(About this exercise)
Needed from the data below: every line from the one with "0.40), (0.745, 0.43), (0.61, 0.43))]" up to and including the one with "del cream[8]", repeated exactly and with nothing else.

Data extracted from a collection:
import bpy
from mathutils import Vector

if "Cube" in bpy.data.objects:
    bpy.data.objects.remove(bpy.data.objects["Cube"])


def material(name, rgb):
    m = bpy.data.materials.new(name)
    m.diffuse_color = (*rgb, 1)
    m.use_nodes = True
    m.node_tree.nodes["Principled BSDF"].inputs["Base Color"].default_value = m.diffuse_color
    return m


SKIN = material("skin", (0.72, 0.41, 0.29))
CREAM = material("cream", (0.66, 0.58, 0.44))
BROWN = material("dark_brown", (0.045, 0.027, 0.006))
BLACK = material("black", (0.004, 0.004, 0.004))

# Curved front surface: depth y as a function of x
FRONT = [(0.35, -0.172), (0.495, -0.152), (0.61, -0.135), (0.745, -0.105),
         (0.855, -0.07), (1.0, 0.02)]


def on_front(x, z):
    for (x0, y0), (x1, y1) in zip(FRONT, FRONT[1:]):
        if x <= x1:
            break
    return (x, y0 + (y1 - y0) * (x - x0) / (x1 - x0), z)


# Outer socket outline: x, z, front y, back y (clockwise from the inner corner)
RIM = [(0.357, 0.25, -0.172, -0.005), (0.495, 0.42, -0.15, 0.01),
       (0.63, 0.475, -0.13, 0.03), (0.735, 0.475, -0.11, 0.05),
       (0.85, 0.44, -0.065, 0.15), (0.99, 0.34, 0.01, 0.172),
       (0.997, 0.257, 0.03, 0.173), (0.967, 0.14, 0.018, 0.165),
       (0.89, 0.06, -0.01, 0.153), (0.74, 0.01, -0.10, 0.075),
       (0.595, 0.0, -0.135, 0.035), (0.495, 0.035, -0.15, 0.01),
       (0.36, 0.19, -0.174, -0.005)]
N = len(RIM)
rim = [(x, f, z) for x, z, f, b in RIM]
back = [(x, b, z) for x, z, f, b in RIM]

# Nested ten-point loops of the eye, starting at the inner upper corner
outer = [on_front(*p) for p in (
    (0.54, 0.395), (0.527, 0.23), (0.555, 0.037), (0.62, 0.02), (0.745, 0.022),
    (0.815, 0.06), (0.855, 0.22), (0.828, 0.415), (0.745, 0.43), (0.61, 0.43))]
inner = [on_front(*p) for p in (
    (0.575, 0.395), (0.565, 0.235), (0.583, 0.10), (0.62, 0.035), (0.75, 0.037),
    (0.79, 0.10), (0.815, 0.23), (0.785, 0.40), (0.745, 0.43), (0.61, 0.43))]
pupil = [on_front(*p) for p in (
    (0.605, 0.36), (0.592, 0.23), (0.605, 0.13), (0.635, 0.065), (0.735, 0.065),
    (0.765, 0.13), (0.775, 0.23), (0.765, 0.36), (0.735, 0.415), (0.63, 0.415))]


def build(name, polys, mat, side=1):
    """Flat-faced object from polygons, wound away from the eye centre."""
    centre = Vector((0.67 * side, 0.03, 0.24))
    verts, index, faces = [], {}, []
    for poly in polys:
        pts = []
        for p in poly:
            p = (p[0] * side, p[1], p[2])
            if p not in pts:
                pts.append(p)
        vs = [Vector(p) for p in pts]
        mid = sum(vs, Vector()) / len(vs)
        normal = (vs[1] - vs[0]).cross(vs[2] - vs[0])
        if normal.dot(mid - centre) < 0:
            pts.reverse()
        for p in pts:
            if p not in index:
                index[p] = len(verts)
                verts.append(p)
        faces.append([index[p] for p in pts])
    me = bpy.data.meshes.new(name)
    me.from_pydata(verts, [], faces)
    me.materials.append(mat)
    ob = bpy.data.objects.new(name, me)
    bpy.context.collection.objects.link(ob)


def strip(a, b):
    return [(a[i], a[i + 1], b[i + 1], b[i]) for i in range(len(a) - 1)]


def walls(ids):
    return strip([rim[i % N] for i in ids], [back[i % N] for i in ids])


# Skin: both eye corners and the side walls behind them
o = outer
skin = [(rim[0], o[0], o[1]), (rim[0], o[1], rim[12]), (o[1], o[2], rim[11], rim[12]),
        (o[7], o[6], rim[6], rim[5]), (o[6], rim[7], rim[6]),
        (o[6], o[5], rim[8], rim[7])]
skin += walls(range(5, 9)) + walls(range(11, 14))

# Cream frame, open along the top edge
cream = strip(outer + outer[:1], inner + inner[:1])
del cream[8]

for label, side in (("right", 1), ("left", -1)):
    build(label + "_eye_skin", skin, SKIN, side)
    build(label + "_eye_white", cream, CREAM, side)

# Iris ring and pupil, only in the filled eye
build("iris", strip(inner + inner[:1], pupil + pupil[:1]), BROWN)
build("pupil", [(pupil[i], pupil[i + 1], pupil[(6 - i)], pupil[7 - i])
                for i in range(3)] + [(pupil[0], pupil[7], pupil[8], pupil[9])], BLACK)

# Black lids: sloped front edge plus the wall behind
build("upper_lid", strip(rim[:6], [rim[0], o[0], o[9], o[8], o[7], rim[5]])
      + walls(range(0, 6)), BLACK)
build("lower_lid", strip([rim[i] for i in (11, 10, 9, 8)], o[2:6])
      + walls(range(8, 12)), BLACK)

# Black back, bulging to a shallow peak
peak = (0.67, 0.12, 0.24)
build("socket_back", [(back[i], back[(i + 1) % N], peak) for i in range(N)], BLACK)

(Response below)
    (0.79, 0.10), (0.815, 0.23), (0.785, 0.40), (0.745, 0.43), (0.61, 0.43))]
pupil = [on_front(*p) for p in (
    (0.605, 0.36), (0.592, 0.23), (0.605, 0.13), (0.635, 0.065), (0.735, 0.065),
    (0.765, 0.13), (0.775, 0.23), (0.765, 0.36), (0.735, 0.415), (0.63, 0.415))]


def build(name, polys, mat, side=1):
    """Flat-faced object from polygons, wound away from the eye centre."""
    centre = Vector((0.67 * side, 0.03, 0.24))
    verts, index, faces = [], {}, []
    for poly in polys:
        pts = []
        for p in poly:
            p = (p[0] * side, p[1], p[2])
            if p not in pts:
                pts.append(p)
        vs = [Vector(p) for p in pts]
        mid = sum(vs, Vector()) / len(vs)
        normal = (vs[1] - vs[0]).cross(vs[2] - vs[0])
        if normal.dot(mid - centre) < 0:
            pts.reverse()
        for p in pts:
            if p not in index:
                index[p] = len(verts)
                verts.append(p)
        faces.append([index[p] for p in pts])
    me = bpy.data.meshes.new(name)
    me.from_pydata(verts, [], faces)
    me.materials.append(mat)
    ob = bpy.data.objects.new(name, me)
    bpy.context.collection.objects.link(ob)


def strip(a, b):
    return [(a[i], a[i + 1], b[i + 1], b[i]) for i in range(len(a) - 1)]


def walls(ids):
    return strip([rim[i % N] for i in ids], [back[i % N] for i in ids])


# Skin: both eye corners and the side walls behind them
o = outer
skin = [(rim[0], o[0], o[1]), (rim[0], o[1], rim[12]), (o[1], o[2], rim[11], rim[12]),
        (o[7], o[6], rim[6], rim[5]), (o[6], rim[7], rim[6]),
        (o[6], o[5], rim[8], rim[7])]
skin += walls(range(5, 9)) + walls(range(11, 14))

# Cream frame, open along the top edge
cream = strip(outer + outer[:1], inner + inner[:1])
del cream[8]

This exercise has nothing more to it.